WASHINGTON: As widely expected, the Federal Reserve has opted to keep US interest rates at 45-year lows, and said they would stay down for a long time to lift an economy that is losing jobs.
In announcing their unanimous decision to leave the benchmark federal funds rate at a 1958 low of 1%, Fed policy-makers repeated a warning that already low inflation could move disturbingly lower.
The risk of inflation becoming undesirably low remains the predominant concern for the foreseeable future, the policy-setting Federal Open Market Committee said after its latest meeting on Tuesday. In these circumstances, the committee believes that policy accommodation can be maintained for a considerable period.
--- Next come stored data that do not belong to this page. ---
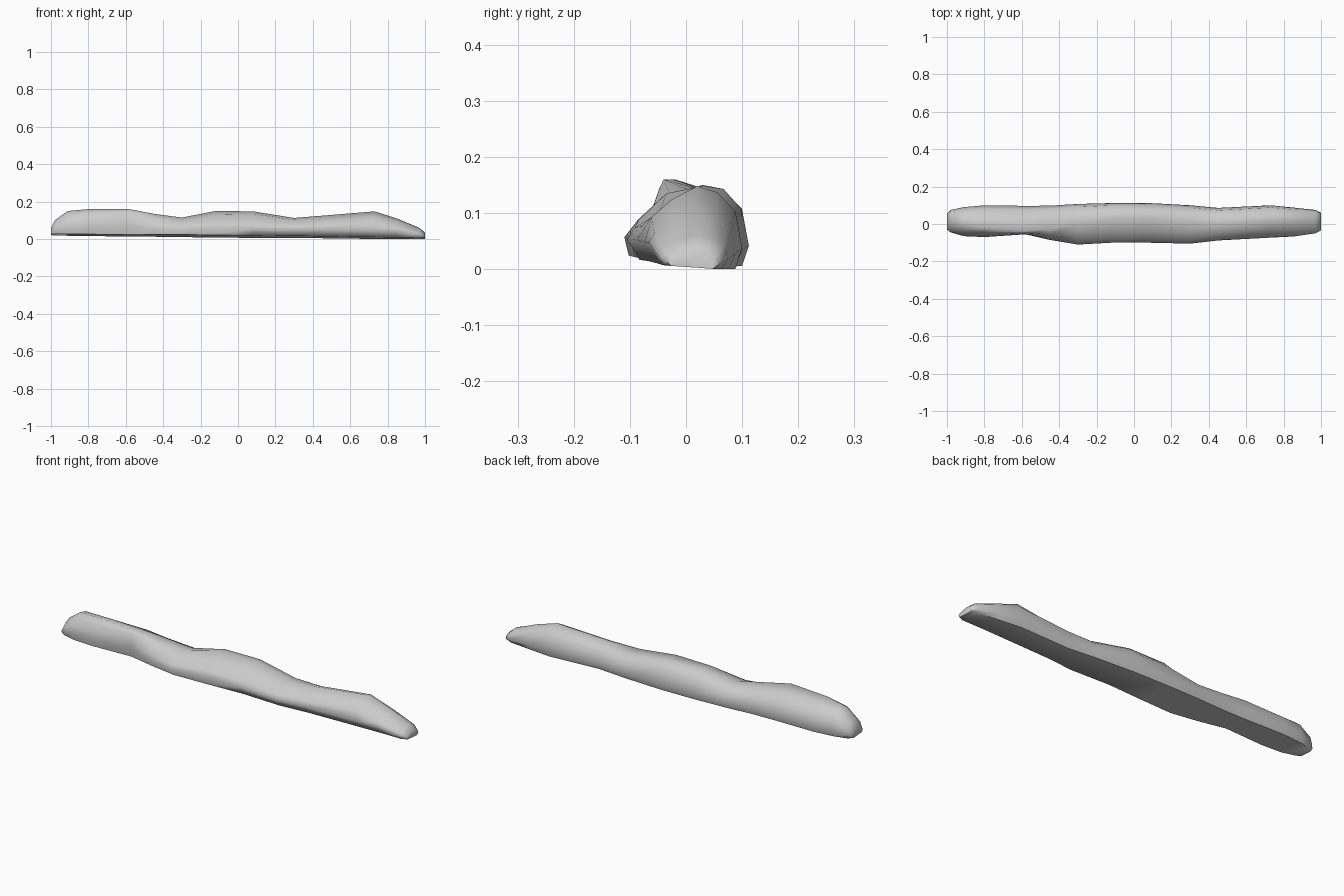
import bpy
import bmesh
import random

random.seed(4)

default_cube = bpy.data.objects.get("Cube")
if default_cube:
    bpy.data.objects.remove(default_cube, do_unlink=True)

# Pale stone material
stone = bpy.data.materials.new("pale_grey_stone")
stone.use_nodes = True
stone_colour = (0.6, 0.6, 0.6, 1)
stone.diffuse_color = stone_colour
stone.node_tree.nodes["Principled BSDF"].inputs["Base Color"].default_value = stone_colour

# Stations along the ridge: x, front edge, back edge, crest height, crest y
stations = [
    (-1, -.03, .055, .055, .01),
    (-.98, -.045, .075, .1, .01),
    (-.91, -.065, .09, .15, .0),
    (-.8, -.07, .1, .16, -.02),
    (-.58, -.055, .097, .16, -.04),
    (-.45, -.085, .098, .135, -.03),
    (-.3, -.11, .107, .115, .0),
    (-.12, -.1, .112, .15, .03),
    (.08, -.1, .112, .148, .03),
    (.3, -.105, .1, .113, .01),
    (.45, -.088, .086, .125, .0),
    (.73, -.073, .1, .148, .02),
    (.85, -.067, .088, .11, .02),
    (.97, -.05, .075, .06, .02),
    (1, -.035, .06, .035, .02),
]


def ground_height(x, y):
    """Slightly tilted plane under the rock."""
    return max(0, .014 - .01 * x - .07 * y)


def mix(a, b, amount):
    return a + (b - a) * amount


def cross_section(x, front, back, crest, crest_y):
    """Lumpy half-round outline from the front foot over to the back foot."""
    middle = abs(x) < .9
    wobble = lambda: random.uniform(-.06, .06) if middle else 0
    undercut = .022 if 0 < x < .95 else .008
    # (y, fraction of the height)
    outline = [
        (front + undercut, 0),
        (front, .32 + wobble()),
        (mix(front, crest_y, .12), .58 + wobble()),
        (mix(front, crest_y, .5), .85 + wobble()),
        (crest_y, 1),
        (mix(crest_y, back, .45), .92 + wobble()),
        (mix(crest_y, back, .85), .7 + wobble()),
        (back, .28 + wobble()),
        (back - .012, 0),
    ]
    points = []
    for y, fraction in outline:
        base = ground_height(x, y)
        points.append((x, y, mix(base, crest, fraction)))
    return points


# Rock body lofted through the sections
bm = bmesh.new()
rings = [[bm.verts.new(p) for p in cross_section(*s)] for s in stations]
for ring, following in zip(rings, rings[1:]):
    count = len(ring)
    for i in range(count):
        j = (i + 1) % count
        bm.faces.new((ring[i], ring[j], following[j], following[i]))

# End caps
bm.faces.new(rings[0])
bm.faces.new(rings[-1])
bmesh.ops.triangulate(bm, faces=[f for f in bm.faces if len(f.verts) > 4])
bmesh.ops.recalc_face_normals(bm, faces=bm.faces[:])

mesh = bpy.data.meshes.new("long_rock")
bm.to_mesh(mesh)
bm.free()
mesh.materials.append(stone)

rock = bpy.data.objects.new("long_rock", mesh)
bpy.context.collection.objects.link(rock)

# Soft stone surface with a crisp underside
bpy.context.view_layer.objects.active = rock
rock.select_set(True)
bpy.ops.object.shade_smooth_by_angle(angle=1.1)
Fed officials are concerned that relatively high unemployment and unused production capacity could slow inflation and sap some of the stimulus that low rates offer.
Some have argued that a stable and positive rate of inflation is the best buffer against the risk of deflation, a persistent and potentially crippling drop in consumer prices.
Numerous signs have emerged suggesting the pace of US recovery has quickened appreciably of late, lessening deflation risks, but economists say the Fed is far from expressing glee.
The biggest surprise was that the tenor of the statement did not change much at all, said Chris Low, chief economist at FTN Financial in New York. The Fed is making it clear it is not bothered by strong growth and there is no intention of raising rates.
The Feds latest announcement matched nearly word-for-word a statement issued after its last meeting in August. However, while it described labour market indicators as mixed a month ago, it noted this time the economy was losing jobs.
Since the US economy turned down in March 2001, 2.8 million Americans have lost their jobs. Even in August, 21 months after the recession ended, the economy shed 93,000 jobs.
Economists say the failure to create jobs keeps alive the risk that growth could falter once a boost from tax cuts fades.
While most economists expect the next move in interest rates to be higher, eventually, some said the Feds language suggested a further rate cut was not yet out of question.
Our forecast is for the next move to be a tightening, but I continue to believe that theres still a one-in-three chance that the next move by the Fed is an easing, said Cary Leahey, senior US economist of Deutsche Bank Securities in New York. The probability of an easing has gone up after this meeting.
Even before Tuesdays meeting, there was considerable debate on when the central bank might begin bumping rates up, and economists said the Feds statement hammered home the view that any rate hike was still some way off. Reuters